Write your Reps and Senators.
Refer to Bill H.R. 5889 when writing a House Rep.
Refer to Bill S. 2913 when writing a Senator.
Same Orphan Works bill, different #'s for Senate and House.
A colleague writes:
"If this is a hoax I want to know, if not-I want to do something.
I just received the email (below my signature) and wondered if anyone else has heard of this. (I am usually the last person to find out stuff or hear gossip.) If this is something that has been discussed, junk the email. If this is new to the rest of you, please check it out and send it on to as many artists and writers and creative people as you possibly can.
It is very disturbing to think that our hard work could be used and claimed by others if this goes through."
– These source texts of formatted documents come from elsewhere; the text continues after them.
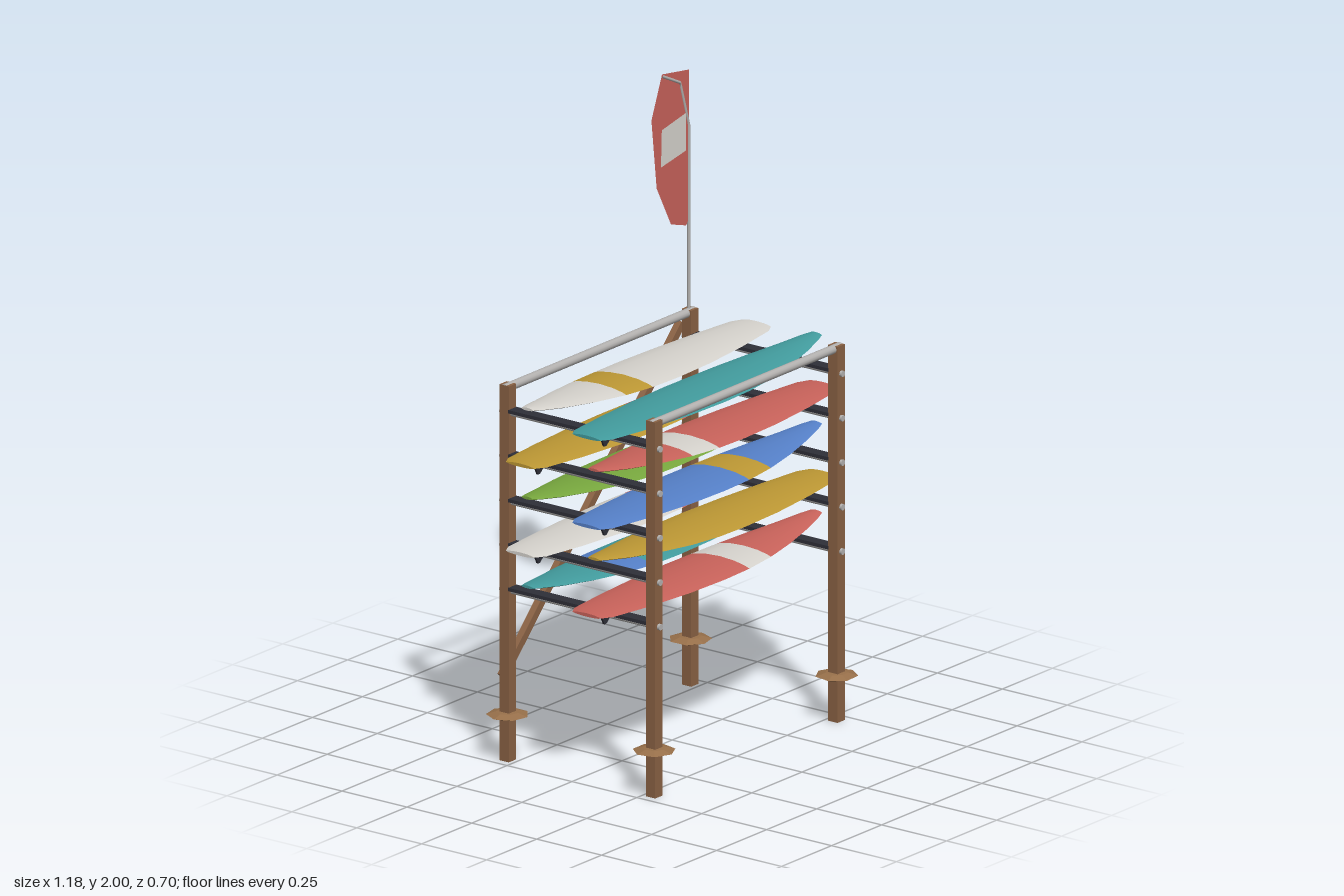
import * as THREE from 'three';
import { toCreasedNormals } from 'three/addons/utils/BufferGeometryUtils.js';

const mat = (name, color, extra = {}) => {
  const m = new THREE.MeshStandardMaterial({ color, ...extra });
  m.name = name;
  return m;
};

export function createModel() {
  const root = new THREE.Group();
  root.name = 'boardRack';
  const two = { side: THREE.DoubleSide };
  const wood = mat('wood', 0x8a6244, { flatShading: true });
  const earth = mat('lightWood', 0x98704a, { flatShading: true });
  const metal = mat('metal', 0xb4b2b0);
  const dark = mat('darkPadding', 0x2e2f38);
  const teal = mat('teal', 0x429c9e);
  const white = mat('offWhite', 0xd6d3cd, two);
  const yellow = mat('yellow', 0xbd9834);
  const red = mat('red', 0xc8625a, two);
  const blue = mat('blue', 0x5580c8);
  const green = mat('green', 0x78a83e);

  const add = (name, geo, material, x = 0, y = 0, z = 0, parent = root) => {
    const m = new THREE.Mesh(geo, material);
    m.name = name;
    m.position.set(x, y, z);
    parent.add(m);
    return m;
  };

  const PX = 0.455, PZ = 0.282;

  // Posts with a faceted collar near the ground
  const collar = new THREE.LatheGeometry(
    [[0.001, 0.135], [0.04, 0.138], [0.067, 0.147], [0.036, 0.156], [0.001, 0.158]]
      .map(p => new THREE.Vector2(...p)), 7);
  let turn = 0.2;
  for (const sx of [-1, 1]) for (const sz of [-1, 1]) {
    add('post', new THREE.BoxGeometry(0.036, 1.21, 0.036), wood, sx * PX, 0.605, sz * PZ);
    add('postCollar', collar, earth, sx * PX, 0, sz * PZ).rotation.y = turn;
    turn += 0.7;
  }

  // Top rails, running left to right
  for (const sz of [-1, 1]) {
    add('topRail', new THREE.CylinderGeometry(0.014, 0.014, 0.945, 12), metal, 0, 1.199, sz * PZ)
      .rotation.z = Math.PI / 2;
  }

  // Diagonal brace across the back
  const dx = 0.89, dy = 0.9;
  add('backBrace', new THREE.BoxGeometry(Math.hypot(dx, dy), 0.026, 0.022), wood, 0, 0.71, -0.311)
    .rotation.z = Math.atan2(dy, dx);

  // Board: stations are [x, half width, half thickness, rocker lift]
  const stations = [
    [-0.59, 0.055, 0.006, 0.006], [-0.555, 0.074, 0.009, 0.005], [-0.4, 0.095, 0.013, 0.002],
    [-0.22, 0.111, 0.016, 0], [-0.05, 0.117, 0.017, 0], [0.075, 0.114, 0.017, 0.001],
    [0.195, 0.104, 0.015, 0.005], [0.32, 0.084, 0.013, 0.012], [0.44, 0.057, 0.01, 0.021],
    [0.52, 0.036, 0.007, 0.03], [0.555, 0.023, 0.005, 0.034]];
  const section = [[1, 0], [0.86, 0.35], [0.5, 0.8], [0, 1], [-0.5, 0.8], [-0.86, 0.35],
    [-1, 0], [-0.8, -0.5], [-0.4, -0.8], [0, -0.85], [0.4, -0.8], [0.8, -0.5]];
  const n = section.length;

  function boardGeometry() {
    const pos = [], idx = [];
    for (const [x, w, t, lift] of stations)
      for (const [a, b] of section) pos.push(x, lift + b * t, a * w);
    const last = stations.length - 1;
    for (let j = 1; j < n - 1; j++) idx.push(0, j, j + 1);
    const starts = [];
    for (let i = 0; i < last; i++) {
      starts.push(idx.length);
      for (let j = 0; j < n; j++) {
        const k = (j + 1) % n, a = i * n, b = a + n;
        idx.push(a + j, b + j, b + k, a + j, b + k, a + k);
      }
    }
    for (let j = 1; j < n - 1; j++) idx.push(last * n, last * n + j + 1, last * n + j);
    const g = new THREE.BufferGeometry();
    g.setAttribute('position', new THREE.Float32BufferAttribute(pos, 3));
    g.setIndex(idx);
    // the stripe fills the span between stations 5 and 6
    g.addGroup(0, starts[5], 0);
    g.addGroup(starts[5], starts[6] - starts[5], 1);
    g.addGroup(starts[6], idx.length - starts[6], 0);
    return toCreasedNormals(g, 0.6);
  }
  const boardGeo = boardGeometry();

  // Tail fin
  const finShape = new THREE.Shape([[-0.525, -0.005], [-0.505, -0.046], [-0.495, -0.046], [-0.45, -0.005]]
    .map(p => new THREE.Vector2(...p)));
  const finGeo = new THREE.ExtrudeGeometry(finShape, { depth: 0.007, bevelEnabled: false });
  finGeo.translate(0, 0, -0.0035);

  // Each level from the top: [front, front stripe, back, back stripe]
  const levels = [
    [teal, teal, white, yellow],
    [red, white, yellow, red],
    [blue, yellow, green, green],
    [yellow, yellow, white, red],
    [red, white, teal, blue]];
  const bar = new THREE.CylinderGeometry(0.01, 0.01, 0.616, 12).rotateX(Math.PI / 2);
  const pad = new THREE.BoxGeometry(0.04, 0.011, 0.53);

  levels.forEach(([front, frontStripe, back, backStripe], i) => {
    const y = 1.12 - i * 0.143;
    for (const sx of [-1, 1]) {
      add('crossBar', bar, metal, sx * PX, y, 0);
      add('barPadding', pad, dark, sx * PX, y + 0.009, 0);
    }
    // neighbouring boards point in opposite directions
    const flip = i % 2 === 1;
    for (const [name, z, body, stripe, turned] of [
      ['frontBoard', 0.126, front, frontStripe, flip],
      ['backBoard', -0.13, back, backStripe, !flip]]) {
      const g = new THREE.Group();
      g.name = name;
      g.position.set(0, y + 0.032, z);
      if (turned) g.rotation.y = Math.PI;
      root.add(g);
      add('board', boardGeo, [body, stripe], 0, 0, 0, g);
      add('fin', finGeo, dark, 0, 0, 0, g);
    }
  });

  // Flag pole with a bent tip
  const path = new THREE.CurvePath();
  const bend = [[0.45, 1.2], [0.45, 1.8], [0.405, 1.95], [0.315, 1.994]]
    .map(([x, y]) => new THREE.Vector3(x, y, -0.283));
  for (let i = 0; i < 3; i++) path.add(new THREE.LineCurve3(bend[i], bend[i + 1]));
  add('flagPole', new THREE.TubeGeometry(path, 60, 0.005, 8), metal);

  // Flag and its front patch
  const plate = pts => new THREE.ShapeGeometry(new THREE.Shape(pts.map(p => new THREE.Vector2(...p))));
  add('flag', plate([[0.45, 1.98], [0.315, 2], [0.262, 1.865], [0.288, 1.64], [0.36, 1.505],
    [0.435, 1.482], [0.45, 1.5]]), red, 0, 0, -0.282);
  add('flagPatch', plate([[0.31, 1.822], [0.43, 1.846], [0.432, 1.725], [0.306, 1.703]]),
    white, 0, 0, -0.279);

  return root;
}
BUT: I'm on the other side of this one: to me these "rights" are Wrong! I think the opposition to this law is from publishers and other middle-men who want to limit what art is available to that which currently makes money for THEM. Copyright has been extended to a creation-killing degree. Under this law, once something is out of print and the author cannot be found, it will go to Public Domain-- as all published material did after set term for most of the history of copyright (which is a small part of the history of creativity). 26 years, 52 years, was long enough! I've been waiting my whole adult life to do a dramatization of a novel written before I was born and out of print for many years-- and each time I think the copyright will expire, lobbyists extend it! Now I know I will die before that story is free to be used. Under this new law, IF the author or heir is living and wants to reclaim the Orphan, s/he may do so -- but otherwise the the next generations of artists (and more importantly, readers) will have access to "orphan" work-- as our parents and grandparents and forebears did. Lengthly copyright is a phenomenon of OUR deprived generation! Publishers who would be willing to print on-demand a long out of print work by a dead author, composers who would like to adapt it for a musical or opera, are prevented from doing so now because a commercial enterprise "owns" the rights. No publisher or adapter of an "orphan" will be able to "claim" another's work: the original author will be credited and acknowledged: s/he simply is not around to collect royalties or give permission for adaptations. It breaks the "If our company can't make enough money from this work, we won't let anybody else distribute it-- after all, it would be "competing" with the authors we ARE marketing these days!" attitude. Otherwise, Disney will "own" the fairy tales and stories they stole from Public Domain forever after. I'm for "copyleft" and a generous Public Domain for our grandchildren.